The Law School/Grad School Parallels Strike Again!
Given the state of the economy, attending law school might be as bad of an investment as attending graduate school–a situation that several publications have noticed recently. Now Psychology Today is getting into the act with some practical advice for those considering a postgraduate education in the legal realm.
For anyone tempted to go to grad school or considering quitting, this post is a must-read. I say this a lot, but the article makes it crystal-clear that the life of the mind isn’t right for everyone, especially those who are already in a troubling financial condition.
The smartest tip from the article is to calculate your best-case-scenario hourly wage after you get out of law school. In this case, take the law school stats in the post and substitute with the stats you think are likely for your career or debt situation:
–Suppose you land a legal job after graduation paying $65,000 (which sounds good). First, assorted taxes will take about 25% of your salary, so now you’re earning about $4000 per month. (And if you’re working 60 hours a week– not uncommon in the law– your net hourly wage is about $16.00/hour).
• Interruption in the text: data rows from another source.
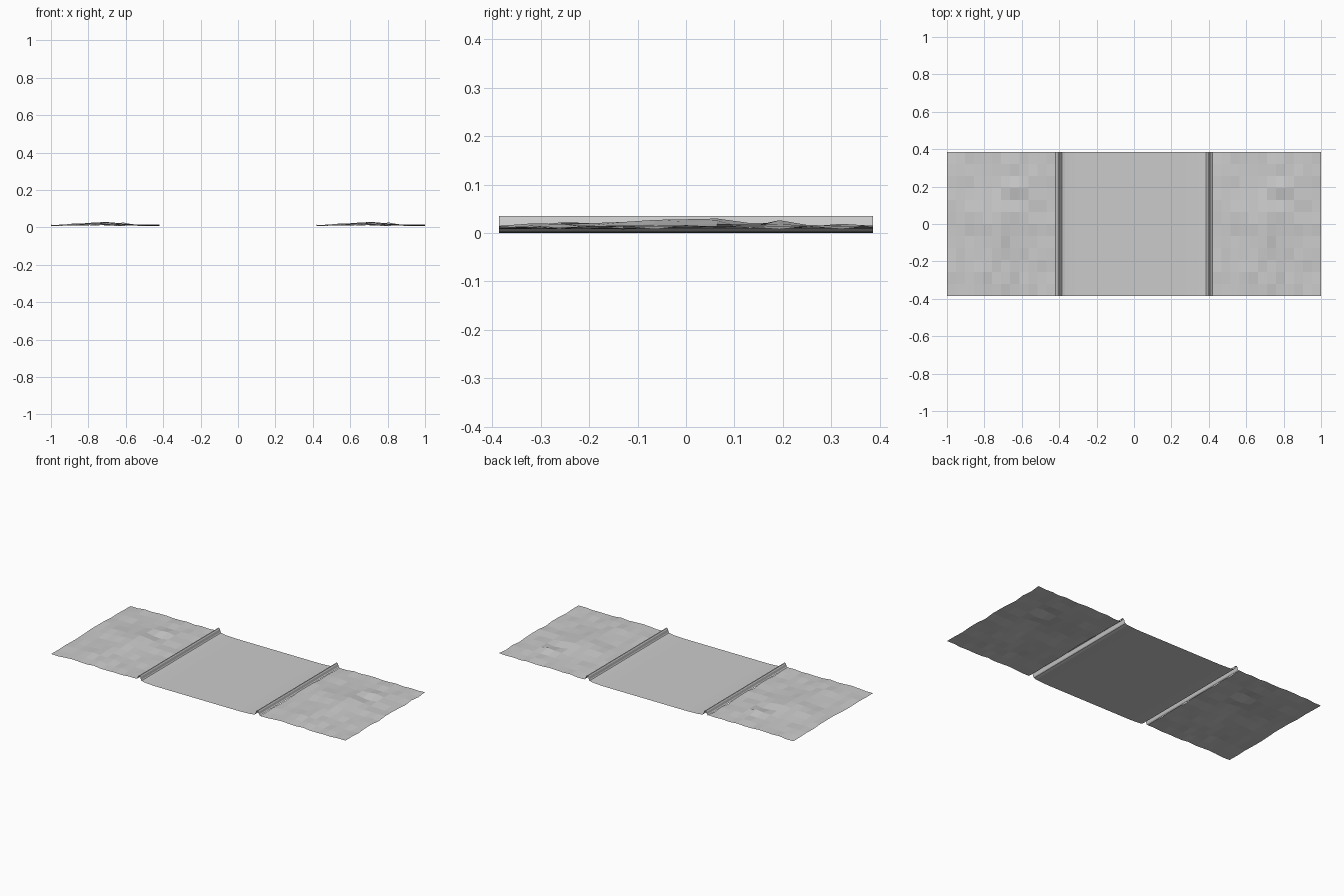
import bpy, bmesh, math, random

if "Cube" in bpy.data.objects:
    bpy.data.objects.remove(bpy.data.objects["Cube"])

HALF_Y = 0.386
INNER, OUTER, N = 0.42, 1.0, 12


def finish(bm, name):
    me = bpy.data.meshes.new(name)
    bm.to_mesh(me)
    bm.free()
    ob = bpy.data.objects.new(name, me)
    bpy.context.collection.objects.link(ob)
    return ob


def strip(name, profile):
    """Sweep an open x/z profile along y, leaving the underside open."""
    bm = bmesh.new()
    rows = [[bm.verts.new((x, y, z)) for x, z in profile] for y in (-HALF_Y, HALF_Y)]
    for i in range(len(profile) - 1):
        bm.faces.new((rows[0][i], rows[0][i + 1], rows[1][i + 1], rows[1][i]))
    return finish(bm, name)


# Road with gently raised gutters
half = [(0.28, 0.0), (0.315, 0.001), (0.35, 0.003), (0.37, 0.005), (0.385, 0.009)]
strip("road", [(-x, z) for x, z in reversed(half)] + half)

# Raised kerbs between the road and the verges
kerb = [(0.385, 0.009), (0.389, 0.014), (0.393, 0.029), (0.398, 0.035),
        (0.404, 0.035), (0.409, 0.029), (0.413, 0.016), (0.419, 0.011)]
strip("right_kerb", kerb)
strip("left_kerb", [(-x, z) for x, z in reversed(kerb)])

# Rough ground height: broad mounds plus seeded low-poly unevenness
MOUNDS = [(0.0, 0.0, 0.017, 0.09), (-0.05, -0.257, 0.008, 0.08),
          (0.08, 0.257, 0.006, 0.08), (-0.12, 0.10, 0.006, 0.08)]
rng = random.Random(4)
heights = {}
for i in range(N + 1):
    for j in range(N + 1):
        u = (i / N - 0.5) * (OUTER - INNER)
        v = (j / N - 0.5) * 2 * HALF_Y
        z = 0.011 + rng.uniform(-0.004, 0.004)
        for cx, cy, h, r in MOUNDS:
            z += h * math.exp(-((u - cx) ** 2 + (v - cy) ** 2) / (2 * r * r))
        heights[i, j] = min(max(z, 0.003), 0.036)
# One steeply tilted patch of ground
for i in (7, 8):
    heights[i, 8] -= 0.005
    heights[i, 9] += 0.006


def verge(name, cx):
    bm = bmesh.new()
    g = {(i, j): bm.verts.new((cx + (i / N - 0.5) * (OUTER - INNER),
                               (j / N - 0.5) * 2 * HALF_Y, z))
         for (i, j), z in heights.items()}
    for i in range(N):
        for j in range(N):
            bm.faces.new((g[i, j], g[i + 1, j], g[i + 1, j + 1], g[i, j + 1]))
    return finish(bm, name)


# Same ground tile on both sides of the road
verge("left_verge", -0.71)
verge("right_verge", 0.71)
–Now let’s say you have $100,000 in student loan debt at an average interest rate of 6.8% … and you plan to pay it off in 10 years. That means you’ll be paying about $1150.00 a month for the next 10 years– making your actual law school debt about $138,000. (If you lower your payments by extending the loan for 20 years, your overall debt for law school becomes $184,000.
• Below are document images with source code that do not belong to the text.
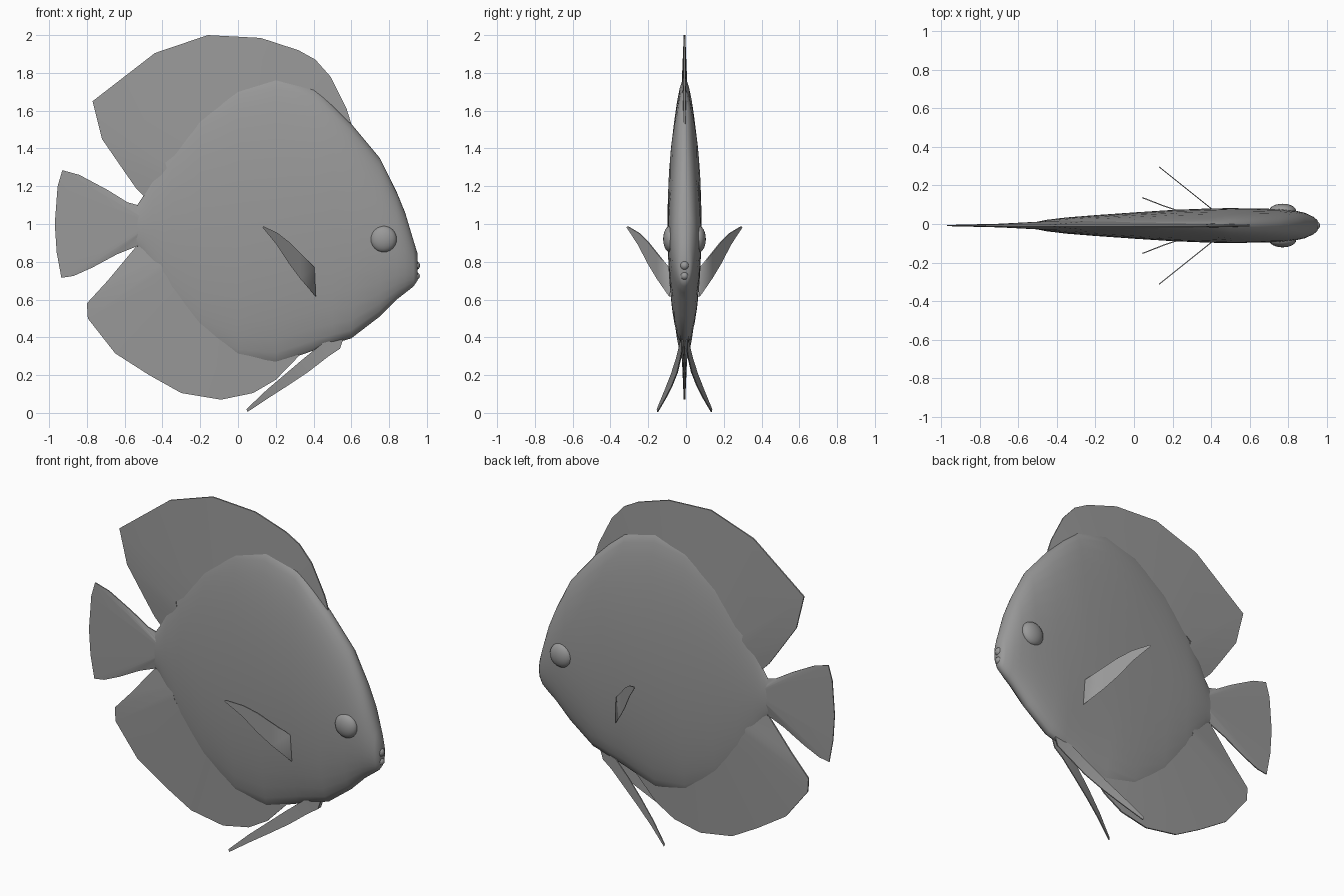
import bpy, bmesh, math

CY = -0.008  # lateral centre line

grey = bpy.data.materials.new("fish grey")
grey.diffuse_color = (0.32, 0.32, 0.32, 1)


def finish(name, bm, angle=60):
    bmesh.ops.recalc_face_normals(bm, faces=bm.faces)
    me = bpy.data.meshes.new(name)
    bm.to_mesh(me)
    bm.free()
    ob = bpy.data.objects.new(name, me)
    bpy.context.collection.objects.link(ob)
    me.materials.append(grey)
    bpy.ops.object.select_all(action='DESELECT')
    ob.select_set(True)
    bpy.context.view_layer.objects.active = ob
    bpy.ops.object.shade_smooth_by_angle(angle=math.radians(angle))
    return ob


def loft(name, rings, closed_caps=True):
    bm = bmesh.new()
    vs = [[bm.verts.new(p) for p in r] for r in rings]
    n = len(vs[0])
    for a, b in zip(vs, vs[1:]):
        for i in range(n):
            j = (i + 1) % n
            bm.faces.new((a[i], a[j], b[j], b[i]))
    if closed_caps:
        bm.faces.new(vs[0])
        bm.faces.new(vs[-1])
    return finish(name, bm)


# Body: lens-shaped sections (x, bottom, top, half width)
stations = [
    (-0.54, 0.89, 1.09, 0.012), (-0.50, 0.84, 1.15, 0.02), (-0.45, 0.74, 1.28, 0.03),
    (-0.35, 0.56, 1.46, 0.042), (-0.20, 0.40, 1.62, 0.054), (0.0, 0.28, 1.74, 0.068),
    (0.20, 0.26, 1.78, 0.081), (0.40, 0.33, 1.72, 0.089), (0.50, 0.365, 1.63, 0.09),
    (0.60, 0.395, 1.53, 0.089), (0.75, 0.51, 1.35, 0.086), (0.84, 0.60, 1.17, 0.076),
    (0.885, 0.635, 1.06, 0.066), (0.93, 0.67, 0.91, 0.045), (0.95, 0.70, 0.845, 0.028)]
rings = []
for x, lo, hi, w in stations:
    power = 1.25 if x < 0.45 else 0.9
    ring = []
    for k in range(32):
        a = 2 * math.pi * k / 32
        c = math.cos(a)
        y = math.copysign(abs(c) ** power, c) * w
        ring.append((x, CY + y, (lo + hi) / 2 + (hi - lo) / 2 * math.sin(a)))
    rings.append(ring)
loft("body", rings)


# Unpaired fins: tapering bands from the rim back into the body
def rim_fin(name, rim, centre, depth, root, edge):
    rows = []
    for x, z in rim:
        rx, rz = x + (centre[0] - x) * depth, z + (centre[1] - z) * depth
        rows.append([(x, CY - edge, z), (x, CY + edge, z),
                     (rx, CY + root, rz), (rx, CY - root, rz)])
    return loft(name, rows)


rim_fin("dorsal_fin", [
    (0.60, 1.53), (0.575, 1.61), (0.49, 1.78), (0.41, 1.87), (0.32, 1.92), (0.12, 1.985),
    (-0.16, 2.0), (-0.44, 1.905), (-0.77, 1.65), (-0.72, 1.45), (-0.61, 1.29),
    (-0.54, 1.19), (-0.49, 1.14)], (0, 1.0), 0.5, 0.025, 0.004)
rim_fin("anal_fin", [
    (-0.54, 0.88), (-0.59, 0.82), (-0.69, 0.70), (-0.80, 0.58), (-0.795, 0.50),
    (-0.65, 0.315), (-0.47, 0.20), (-0.30, 0.105), (-0.09, 0.07), (0.08, 0.105),
    (0.20, 0.175), (0.36, 0.34), (0.42, 0.355)], (0, 1.0), 0.5, 0.025, 0.004)
rim_fin("tail_fin", [
    (-0.53, 1.10), (-0.585, 1.115), (-0.69, 1.18), (-0.84, 1.26), (-0.93, 1.285),
    (-0.955, 1.20), (-0.97, 1.0), (-0.96, 0.85), (-0.935, 0.715), (-0.87, 0.725),
    (-0.77, 0.77), (-0.64, 0.84), (-0.54, 0.88)], (-0.45, 1.0), 0.9, 0.014, 0.003)


# Paired fins: thin ribbons, each row an upper and a lower edge point
def ribbon(name, rows, side, spread):
    t = 0.003
    out = []
    for (ux, uz), (lx, lz) in rows:
        uy, ly = spread(ux), spread(lx)
        out.append([(ux, CY + side * (uy - t), uz), (ux, CY + side * (uy + t), uz),
                    (lx, CY + side * (ly + t), lz), (lx, CY + side * (ly - t), lz)])
    return loft(name, out)


def ball(name, loc, scale, seg=24):
    bm = bmesh.new()
    bmesh.ops.create_uvsphere(bm, u_segments=seg, v_segments=seg // 2, radius=1)
    for v in bm.verts:
        v.co = [c + s * q for c, s, q in zip(loc, scale, v.co)]
    return finish(name, bm)


for side, label in ((-1, "right"), (1, "left")):
    ribbon(label + "_pectoral_fin", [
        ((0.405, 0.77), (0.412, 0.615)), ((0.33, 0.845), (0.33, 0.71)),
        ((0.27, 0.905), (0.27, 0.79)), ((0.21, 0.952), (0.205, 0.89)),
        ((0.135, 0.988), (0.13, 0.982))], side,
        lambda x: 0.08 + (0.41 - x) * 0.8)
    ribbon(label + "_pelvic_fin", [
        ((0.56, 0.40), (0.54, 0.34)), ((0.45, 0.37), (0.48, 0.30)),
        ((0.35, 0.29), (0.37, 0.215)), ((0.25, 0.205), (0.26, 0.142)),
        ((0.15, 0.12), (0.16, 0.078)), ((0.045, 0.02), (0.05, 0.005))], side,
        lambda x: 0.012 + 0.13 * (max(0, 0.55 - x) / 0.5) ** 1.6)
    ball(label + "_eye", (0.77, CY + side * 0.076, 0.92), (0.07, 0.037, 0.07))

# Mouth
ball("upper_lip", (0.938, CY, 0.78), (0.026, 0.025, 0.025), 16)
ball("lower_lip", (0.938, CY, 0.725), (0.025, 0.023, 0.022), 16)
On the bright side, grad students tend to get a free ride plus stipend, so they don’t rack up the kind of debt that law students do. But keep in mind that, even with all the handwringing and hairpulling that law-school students are dealing with right now, they still have a better shot at a job.
To be blunt, it sucks that those who have the talent but not the funds can’t pursue their academic or lawyerly dreams, but do you want to roll the dice on getting a job and losing? Do you want to be the guy or gal who defaults on a student loan because you can’t find a job? Even if you choose to go anyway because it is your passion (and no one here at Post Academic wants to get in between you and your passion), you need to know the numbers up front, and you can’t always count on your advisors to reveal them to you.
Caricature of lawyer and politician Jules Favre from Wikimedia Commons, public domain.